From Mission Field To Mission Force

From Mission Field To Mission Force

 In 1999, a friend of mine from Eswatini told me that he was called to be a missionary in Mozambique. That same year, he ministered with us for a month in Massinga, Inhambane. In 2001, another friend of mine (a Mozambican) told me that God was calling him to be a missionary to Uganda. 

Missionary calls are strange in our context and worldview since “being a missionary” has been more of a “white man’s enterprise.” Missions has been seen as what outsiders have come to do to evangelize to our people. The idea of us going beyond, to make disciples of all nations, has been more theory than practice. 
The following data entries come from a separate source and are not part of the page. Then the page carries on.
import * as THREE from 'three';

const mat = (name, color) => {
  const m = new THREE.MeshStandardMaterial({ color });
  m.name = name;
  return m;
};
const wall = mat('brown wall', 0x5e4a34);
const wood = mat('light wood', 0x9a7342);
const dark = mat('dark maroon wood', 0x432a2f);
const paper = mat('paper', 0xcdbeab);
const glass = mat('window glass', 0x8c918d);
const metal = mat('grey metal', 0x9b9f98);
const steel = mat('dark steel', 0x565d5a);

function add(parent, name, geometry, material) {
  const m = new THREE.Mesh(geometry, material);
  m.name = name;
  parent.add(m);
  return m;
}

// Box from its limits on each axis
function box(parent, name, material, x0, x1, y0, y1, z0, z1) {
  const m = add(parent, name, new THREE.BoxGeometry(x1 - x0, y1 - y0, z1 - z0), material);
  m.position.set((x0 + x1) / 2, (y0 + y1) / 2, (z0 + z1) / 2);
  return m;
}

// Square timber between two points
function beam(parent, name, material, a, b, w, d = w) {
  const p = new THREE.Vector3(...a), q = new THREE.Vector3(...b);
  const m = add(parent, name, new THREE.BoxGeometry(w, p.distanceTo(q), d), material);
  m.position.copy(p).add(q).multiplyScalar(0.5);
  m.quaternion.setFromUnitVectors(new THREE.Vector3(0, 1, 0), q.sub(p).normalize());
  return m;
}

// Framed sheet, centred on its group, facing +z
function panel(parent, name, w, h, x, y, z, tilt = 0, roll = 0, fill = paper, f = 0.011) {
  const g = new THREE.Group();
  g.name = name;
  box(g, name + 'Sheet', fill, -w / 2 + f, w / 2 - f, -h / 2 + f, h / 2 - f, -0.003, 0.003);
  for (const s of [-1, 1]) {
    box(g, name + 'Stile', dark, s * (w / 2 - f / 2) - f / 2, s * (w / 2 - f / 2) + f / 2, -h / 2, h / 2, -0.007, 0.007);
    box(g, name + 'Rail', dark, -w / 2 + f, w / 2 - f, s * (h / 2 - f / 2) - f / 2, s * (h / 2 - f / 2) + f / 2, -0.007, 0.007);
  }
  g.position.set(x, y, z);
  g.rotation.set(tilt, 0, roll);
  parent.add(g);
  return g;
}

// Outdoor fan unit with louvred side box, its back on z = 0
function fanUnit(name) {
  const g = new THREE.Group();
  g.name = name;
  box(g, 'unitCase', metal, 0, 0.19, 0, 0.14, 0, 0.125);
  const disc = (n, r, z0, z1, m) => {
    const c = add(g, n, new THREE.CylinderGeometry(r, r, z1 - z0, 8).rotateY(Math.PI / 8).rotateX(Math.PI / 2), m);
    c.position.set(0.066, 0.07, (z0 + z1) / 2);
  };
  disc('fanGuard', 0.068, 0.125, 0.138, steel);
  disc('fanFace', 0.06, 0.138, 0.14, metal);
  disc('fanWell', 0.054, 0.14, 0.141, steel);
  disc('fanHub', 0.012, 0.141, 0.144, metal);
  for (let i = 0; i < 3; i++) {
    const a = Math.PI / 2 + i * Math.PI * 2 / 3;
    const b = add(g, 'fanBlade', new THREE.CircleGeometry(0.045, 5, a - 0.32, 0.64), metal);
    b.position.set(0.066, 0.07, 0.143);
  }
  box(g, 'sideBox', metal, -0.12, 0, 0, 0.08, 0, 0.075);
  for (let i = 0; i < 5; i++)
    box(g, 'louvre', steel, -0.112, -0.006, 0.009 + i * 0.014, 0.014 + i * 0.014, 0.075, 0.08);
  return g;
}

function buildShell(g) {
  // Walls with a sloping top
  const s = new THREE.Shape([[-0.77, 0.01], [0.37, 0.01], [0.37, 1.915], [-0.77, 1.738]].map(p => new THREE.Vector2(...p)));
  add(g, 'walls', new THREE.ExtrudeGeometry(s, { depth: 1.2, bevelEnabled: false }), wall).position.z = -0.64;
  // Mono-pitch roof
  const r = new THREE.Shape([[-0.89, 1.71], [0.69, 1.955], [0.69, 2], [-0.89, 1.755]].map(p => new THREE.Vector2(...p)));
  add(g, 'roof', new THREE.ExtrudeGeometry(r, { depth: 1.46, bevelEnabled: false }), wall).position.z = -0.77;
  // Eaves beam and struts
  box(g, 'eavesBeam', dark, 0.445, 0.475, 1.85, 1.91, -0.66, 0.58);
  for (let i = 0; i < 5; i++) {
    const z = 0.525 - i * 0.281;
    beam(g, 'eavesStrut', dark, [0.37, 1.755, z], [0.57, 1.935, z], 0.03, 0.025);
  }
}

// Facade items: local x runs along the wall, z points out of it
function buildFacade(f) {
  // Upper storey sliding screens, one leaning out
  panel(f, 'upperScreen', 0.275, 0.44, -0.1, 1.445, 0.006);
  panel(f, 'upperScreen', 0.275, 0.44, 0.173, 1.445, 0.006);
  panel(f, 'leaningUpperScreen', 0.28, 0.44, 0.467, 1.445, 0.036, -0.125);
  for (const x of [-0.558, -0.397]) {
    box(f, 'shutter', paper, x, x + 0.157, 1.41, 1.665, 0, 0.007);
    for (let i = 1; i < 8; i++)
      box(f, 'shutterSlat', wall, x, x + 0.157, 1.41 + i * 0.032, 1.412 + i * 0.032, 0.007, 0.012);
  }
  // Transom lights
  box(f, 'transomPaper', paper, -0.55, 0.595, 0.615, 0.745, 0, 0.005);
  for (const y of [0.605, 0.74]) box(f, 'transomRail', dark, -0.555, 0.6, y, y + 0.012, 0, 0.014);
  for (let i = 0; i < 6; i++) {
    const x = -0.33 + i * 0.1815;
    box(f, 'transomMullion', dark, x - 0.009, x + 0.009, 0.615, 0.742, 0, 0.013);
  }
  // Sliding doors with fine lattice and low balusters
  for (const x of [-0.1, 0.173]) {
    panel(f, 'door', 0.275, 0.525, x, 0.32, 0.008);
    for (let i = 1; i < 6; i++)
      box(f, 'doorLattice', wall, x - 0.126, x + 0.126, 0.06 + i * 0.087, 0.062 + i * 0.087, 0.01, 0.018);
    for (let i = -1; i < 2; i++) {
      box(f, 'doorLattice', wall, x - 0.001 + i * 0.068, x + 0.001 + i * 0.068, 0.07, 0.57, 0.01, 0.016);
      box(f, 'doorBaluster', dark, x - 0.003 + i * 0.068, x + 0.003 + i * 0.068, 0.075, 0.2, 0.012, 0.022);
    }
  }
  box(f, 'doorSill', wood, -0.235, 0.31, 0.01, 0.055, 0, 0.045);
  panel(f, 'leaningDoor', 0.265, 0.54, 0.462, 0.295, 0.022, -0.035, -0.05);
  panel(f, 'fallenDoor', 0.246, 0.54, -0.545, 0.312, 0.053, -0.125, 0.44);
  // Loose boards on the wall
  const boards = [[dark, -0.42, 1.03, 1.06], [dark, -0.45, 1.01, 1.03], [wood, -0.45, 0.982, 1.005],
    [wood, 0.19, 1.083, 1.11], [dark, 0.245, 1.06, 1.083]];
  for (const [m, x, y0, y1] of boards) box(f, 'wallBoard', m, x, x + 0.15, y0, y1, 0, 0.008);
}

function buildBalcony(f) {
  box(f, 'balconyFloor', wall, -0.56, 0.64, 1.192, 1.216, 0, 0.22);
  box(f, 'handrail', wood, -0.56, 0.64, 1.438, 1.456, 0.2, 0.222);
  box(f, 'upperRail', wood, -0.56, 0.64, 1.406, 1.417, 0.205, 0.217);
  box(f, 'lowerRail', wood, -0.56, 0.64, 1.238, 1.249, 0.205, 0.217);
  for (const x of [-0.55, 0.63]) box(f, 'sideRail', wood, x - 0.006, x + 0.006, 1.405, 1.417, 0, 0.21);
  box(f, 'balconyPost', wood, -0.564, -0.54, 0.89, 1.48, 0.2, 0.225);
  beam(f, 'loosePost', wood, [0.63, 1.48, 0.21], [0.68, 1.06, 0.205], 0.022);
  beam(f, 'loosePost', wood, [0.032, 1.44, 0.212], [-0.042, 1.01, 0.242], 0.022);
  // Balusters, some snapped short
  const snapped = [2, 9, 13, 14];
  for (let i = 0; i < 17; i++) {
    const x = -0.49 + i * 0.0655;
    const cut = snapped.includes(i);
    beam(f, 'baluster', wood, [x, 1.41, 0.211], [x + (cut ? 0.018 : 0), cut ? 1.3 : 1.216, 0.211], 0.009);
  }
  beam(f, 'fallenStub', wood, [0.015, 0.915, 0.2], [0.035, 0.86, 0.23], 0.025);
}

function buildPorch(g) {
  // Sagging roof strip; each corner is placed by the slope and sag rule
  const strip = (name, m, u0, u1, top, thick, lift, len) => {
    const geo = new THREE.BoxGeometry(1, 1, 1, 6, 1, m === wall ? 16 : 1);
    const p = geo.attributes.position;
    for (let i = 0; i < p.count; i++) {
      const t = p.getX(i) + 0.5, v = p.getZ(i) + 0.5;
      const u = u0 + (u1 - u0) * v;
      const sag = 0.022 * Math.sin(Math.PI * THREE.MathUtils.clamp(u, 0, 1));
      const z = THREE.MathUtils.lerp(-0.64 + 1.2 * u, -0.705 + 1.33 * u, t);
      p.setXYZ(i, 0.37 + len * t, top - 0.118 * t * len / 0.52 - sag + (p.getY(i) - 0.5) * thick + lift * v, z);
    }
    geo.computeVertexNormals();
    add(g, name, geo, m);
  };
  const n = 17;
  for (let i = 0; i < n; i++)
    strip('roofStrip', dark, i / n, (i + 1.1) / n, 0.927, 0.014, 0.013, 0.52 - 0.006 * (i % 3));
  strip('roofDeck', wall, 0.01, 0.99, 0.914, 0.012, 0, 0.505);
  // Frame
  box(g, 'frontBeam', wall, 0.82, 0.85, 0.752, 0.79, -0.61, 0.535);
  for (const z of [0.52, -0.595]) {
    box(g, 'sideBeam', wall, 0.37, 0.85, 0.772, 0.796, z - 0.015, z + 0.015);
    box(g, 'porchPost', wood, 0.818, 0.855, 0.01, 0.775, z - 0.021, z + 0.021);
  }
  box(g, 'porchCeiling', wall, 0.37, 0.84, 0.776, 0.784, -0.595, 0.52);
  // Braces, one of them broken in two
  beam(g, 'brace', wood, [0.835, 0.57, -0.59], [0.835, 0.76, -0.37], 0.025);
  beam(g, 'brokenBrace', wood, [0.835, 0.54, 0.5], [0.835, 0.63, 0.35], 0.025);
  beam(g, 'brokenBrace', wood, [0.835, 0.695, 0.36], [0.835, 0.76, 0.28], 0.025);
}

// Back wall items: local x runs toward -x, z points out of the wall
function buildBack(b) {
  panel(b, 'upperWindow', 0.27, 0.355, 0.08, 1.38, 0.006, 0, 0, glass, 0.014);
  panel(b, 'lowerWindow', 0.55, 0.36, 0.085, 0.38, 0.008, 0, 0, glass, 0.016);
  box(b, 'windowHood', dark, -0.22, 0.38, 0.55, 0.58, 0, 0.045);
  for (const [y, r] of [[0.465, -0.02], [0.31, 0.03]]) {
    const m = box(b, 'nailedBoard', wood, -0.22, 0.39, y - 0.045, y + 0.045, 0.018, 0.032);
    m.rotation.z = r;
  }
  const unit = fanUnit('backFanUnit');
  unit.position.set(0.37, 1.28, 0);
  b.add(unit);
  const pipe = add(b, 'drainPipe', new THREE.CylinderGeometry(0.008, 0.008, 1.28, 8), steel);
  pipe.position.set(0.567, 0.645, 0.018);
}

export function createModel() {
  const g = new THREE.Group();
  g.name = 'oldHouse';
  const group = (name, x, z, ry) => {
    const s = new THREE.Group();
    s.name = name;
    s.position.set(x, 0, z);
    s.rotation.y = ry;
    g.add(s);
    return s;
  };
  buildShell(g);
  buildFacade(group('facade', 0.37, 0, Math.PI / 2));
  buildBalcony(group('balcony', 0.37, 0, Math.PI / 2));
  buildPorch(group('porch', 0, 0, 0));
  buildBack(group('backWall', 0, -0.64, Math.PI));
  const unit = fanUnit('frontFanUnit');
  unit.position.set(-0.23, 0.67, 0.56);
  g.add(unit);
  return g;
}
In 2011, I was appointed as the National Director of Missions for The Wesleyan Church (TWC) in Mozambique even though we didn’t fully understand missions. By God’s grace, I started mobilizing the Mozambican Church for cross-cultural missions beyond our borders. 

In 2012, I had the privilege of sharing at Emmanuel Wesleyan Bible College’s “Missions Emphasis Week,” where seven students professed their missionary calling. Later, more expressed a call in Mozambique in 2014 (14 youths) and again in South Africa in 2019 (nine). During this period, Malawi became a mission field. The Church in Mozambique was ecstatic and we began to face the new challenges of doing ministry in a strange land. 

Although it was a great joy to see young people respond positively to their missionary calling, it became a challenge as I repeatedly saw their passion and commitment die and become a memory of yesteryear. Something was missing. 

In 2018, I enrolled at Bethany Global University to search for ways to better do missions in our context. I discovered that one of the things we lacked was relevant structures, but I feared that creating them could kill(or limit) the bigger vision God had laid on my heart. I couldn’t see how to go about it until I met with Nikki Nettleton from Global Partners, a fellow student in one of my classes. 

During a Zoom call, Nikki sensed my concerns and the magnitude of the vision and asked me a key question, “Who else should be invited into this process?” God used that to lead me to two people who had the same heart and passion – Rev. Doctor Galela (Regional Superintendent of the Southern Africa Region of TWC) and Rev. Thabsile Thwala (TWC National Superintendent in Eswatini). 

Together, we drafted the “Mission Sending Path Framework” to guide how to move from being a mission field to a mission force. 

Our vision is to be a responsible and faithful mission force, accelerating the spread of the Gospel and make disciples from Everywhere to Everywhere in accordance with the Great Commission found in Matthew 28:18- 20. Our mission is to mobilize every local church to participate in reaching unreached people groups and strengthen existing mission work among unreached people groups. The following are our objectives: 

  1. Establish National and Regional Mission Structures 
  2. Regional Mission Emphasis 
  3. Raise Up and Train Missionaries 
  4. Provide Participation Opportunities 

The fire is spreading! We have grown from being the vision of three nations to six: Mozambique, South Africa, Eswatini, Zambia, Kenya and Uganda. In April 2023, we held our first “Everywhere to Everywhere Mission Conference.”


One hundred thirty-five leaders from five nations attended, and a mission task force of 17 people was put together to spread the vision and lead a movement of prayer for unreached people groups. Zambia is on the verge of sending its first commissioned missionary. Together we are focused on planting churches among the Yao people of Malawi and partnering with Operation Mobilization for missionary training. 

Our vision is compelling. Our mission is clear. Our baseline purpose is to reach unreached people groups with the Gospel of our Lord Jesus Christ in accordance with Matthew 28:18-20. We are moving from a mission field to a mission force!